Start of Given data
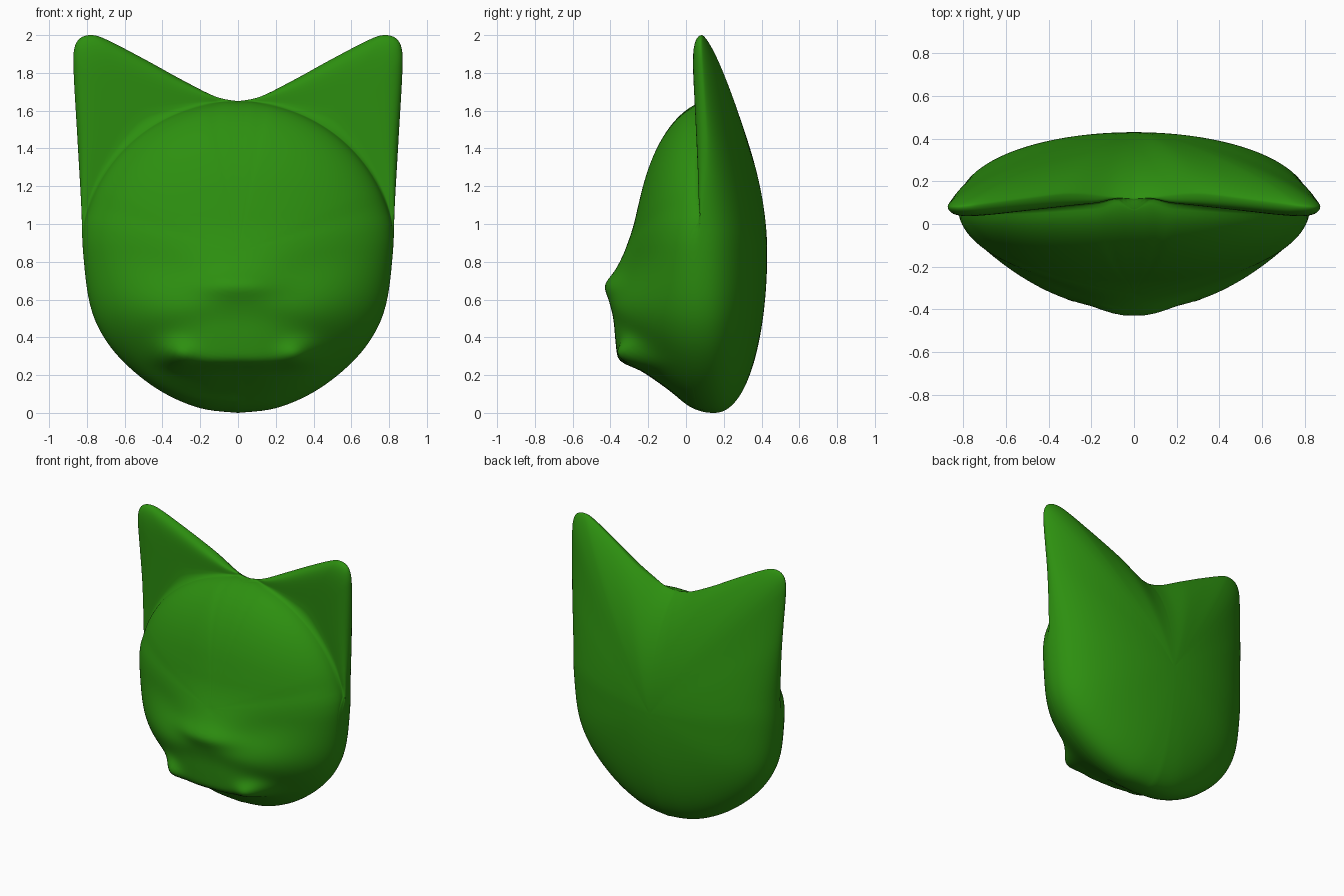
import bpy, bmesh, math

if "Cube" in bpy.data.objects:
    bpy.data.objects.remove(bpy.data.objects["Cube"])

MID = 0.85            # height of the point the surface fans out from
FRONT, BACK = -0.27, 0.43


def spline(pts, n):
    """Catmull-Rom samples through 2D points."""
    p = [pts[0]] + pts + [pts[-1]]
    out = []
    for i in range(1, len(p) - 2):
        for j in range(n):
            t = j / n
            out.append(tuple(0.5 * (2 * b + (c - a) * t + (2 * a - 5 * b + 4 * c - d) * t * t
                                    + (3 * b - a - 3 * c + d) * t ** 3)
                             for a, b, c, d in zip(*p[i - 1:i + 3])))
    return out + [pts[-1]]


def smooth(a, b, v):
    t = max(0.0, min(1.0, (v - a) / (b - a)))
    return t * t * (3 - 2 * t)


def lookup(table, v):
    for (a, p), (b, q) in zip(table, table[1:]):
        if a <= v <= b and b > a:
            return p + (q - p) * (v - a) / (b - a)
    return table[-1][1] if v > table[-1][0] else table[0][1]


# Half outline of head and ear, bottom to notch, then mirrored
half = spline([(0, 0), (0.2, 0.025), (0.4, 0.11), (0.58, 0.245), (0.71, 0.4), (0.785, 0.58),
               (0.82, 0.85), (0.83, 1.1), (0.85, 1.45), (0.87, 1.8), (0.868, 1.92),
               (0.84, 1.98), (0.78, 2.0), (0.7, 1.978), (0.5, 1.875), (0.3, 1.765),
               (0.12, 1.675), (0, 1.65)], 6)
outline = half + [(-x, z) for x, z in reversed(half[1:-1])]

# Centre profile of muzzle and nose: (height, depth)
muzzle = spline([(0, 0.14), (0.03, 0.04), (0.1, -0.06), (0.2, -0.21), (0.235, -0.265),
                 (0.255, -0.33), (0.28, -0.365), (0.38, -0.375), (0.5, -0.385),
                 (0.6, -0.41), (0.665, -0.435), (0.7, -0.42), (0.74, -0.385),
                 (0.8, -0.35), (0.9, -0.308), (1.0, -0.275), (1.1, -0.252), (1.3, -0.2)], 6)


def ear_front(x, z):
    return 0.122 - 0.1 * math.sqrt(x * x + 0.01) - 0.06 * (max(z, 1.2) - 1.6)


def ear_half(x, z):
    return 0.01 + 0.055 * smooth(0.9, 1.5, z) * smooth(0, 0.35, abs(x))


def rim(x, z):
    return ear_front(x, z) + ear_half(x, z)


def dome(rho, edge, up):
    """Depth of the plain face dome; up is the cosine of the ray from vertical."""
    p = 2.25 - 0.35 * up + 0.1 * max(0, up)
    q = 0.5 + 0.05 * smooth(0, 0.4, up)
    return edge + (FRONT - edge) * max(0.0, 1 - min(1.0, rho) ** p) ** q


def face_relief(x, z):
    """Muzzle, nose and mouth corners added to the dome."""
    if z >= 1.3:
        return 0.0
    up = 1 if z > MID else -1
    centre = dome(abs(z - MID) / (0.8 if z > MID else MID), rim(0, z), up)
    d = (lookup(muzzle, z) - centre) * (1 - smooth(1.0, 1.3, z))
    ax = abs(x)
    m = smooth(0.34, 0.62, z)              # 0 at the mouth, 1 at the nose
    w = 0.42 - 0.2 * m + 0.25 * smooth(0.68, 1.0, z)
    cheek = -0.15 * math.exp(-((z - 0.52) / 0.22) ** 2)
    relief = cheek * math.exp(-(ax / 0.6) ** 2.5)
    relief += (d - cheek) * math.exp(-(ax / w) ** (4 - 1.7 * m))
    corner = ((ax - 0.32) / 0.085) ** 2 + ((z - 0.31) / 0.06) ** 2
    return relief - 0.085 * math.exp(-corner)


bm = bmesh.new()
front_pole = bm.verts.new((0, FRONT + face_relief(0, MID), MID))
back_pole = bm.verts.new((0, BACK, MID))
N_DOME, N_EAR, N_BACK = 54, 16, 46
columns = []
for ox, oz in outline:
    dx, dz = ox, oz - MID
    R = math.hypot(dx, dz)
    up = dz / R
    # Where the face dome ends along this ray
    rd = R
    if dz > 0:
        rd = min(R, 1 / math.hypot(dx / R / 0.83, up / 0.8))
    k = smooth(0, 0.06, R - rd)
    td = min(rd / R, 0.985)
    ex, ez = ox * rd / R, MID + dz * rd / R
    edge_y = rim(ex, ez) - ear_half(ex, ez) * k
    ts = []
    for i in range(1, N_DOME + 1):
        u = i / N_DOME
        ts.append(td * ((1 - 0.35 * k) * math.sin(math.pi / 2 * u) + 0.35 * k * u))
    ts += [td + (1 - td) * math.sin(math.pi / 2 * i / N_EAR) for i in range(1, N_EAR + 1)]
    col = []
    for t in ts:
        x, z = dx * t, MID + dz * t
        rho = t * R / rd
        if rho < 1 or rd >= R - 1e-6:          # face dome
            y = dome(rho, edge_y, up)
            y += face_relief(x, z) * (1 - min(1, rho) ** 8)
        else:                                  # flat ear front with rounded rim
            s = min(1.0, (t * R - rd) / (R - rd))
            y = rim(x, z) - ear_half(x, z) * k * math.sqrt(max(0, 1 - s ** 6))
        col.append(bm.verts.new((x, y, z)))
    # Back of head, thinning towards the ears
    q = 0.45 + 0.27 * smooth(0.1, 0.8, up)
    ry = rim(ox, oz)
    for i in range(N_BACK - 1, 0, -1):
        t = math.sin(math.pi / 2 * i / N_BACK)
        te = t * R / (rd * (1 - t) + R * t)
        f = (1 - te * te) ** q
        col.append(bm.verts.new((dx * t, ry + (BACK - ry) * f, MID + dz * t)))
    columns.append(col)

for a, b in zip(columns, columns[1:] + columns[:1]):
    bm.faces.new((front_pole, a[0], b[0]))
    bm.faces.new((back_pole, b[-1], a[-1]))
    for i in range(len(a) - 1):
        bm.faces.new((a[i], a[i + 1], b[i + 1], b[i]))

# Soften the seams slightly
for _ in range(4):
    bmesh.ops.smooth_vert(bm, verts=bm.verts, factor=0.4, use_axis_x=False,
                          use_axis_y=True, use_axis_z=False)
bmesh.ops.recalc_face_normals(bm, faces=bm.faces)
mesh = bpy.data.meshes.new("cat_head")
bm.to_mesh(mesh)
bm.free()
head = bpy.data.objects.new("cat_head", mesh)
bpy.context.collection.objects.link(head)

green = bpy.data.materials.new("leaf_green")
green.diffuse_color = (0.026, 0.275, 0.005, 1)
green.use_nodes = True
green.node_tree.nodes["Principled BSDF"].inputs["Base Color"].default_value = green.diffuse_color
mesh.materials.append(green)
for poly in mesh.polygons:
    poly.use_smooth = True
End of Given data
# [Work item]
When the line with "for i in range(1, len(p)" is reached in the data above, start copying there, and copy each line exactly until the line with "if a <= v <= b" has been copied; copy nothing else.

# [Written answer]
    for i in range(1, len(p) - 2):
        for j in range(n):
            t = j / n
            out.append(tuple(0.5 * (2 * b + (c - a) * t + (2 * a - 5 * b + 4 * c - d) * t * t
                                    + (3 * b - a - 3 * c + d) * t ** 3)
                             for a, b, c, d in zip(*p[i - 1:i + 3])))
    return out + [pts[-1]]


def smooth(a, b, v):
    t = max(0.0, min(1.0, (v - a) / (b - a)))
    return t * t * (3 - 2 * t)


def lookup(table, v):
    for (a, p), (b, q) in zip(table, table[1:]):
        if a <= v <= b and b > a:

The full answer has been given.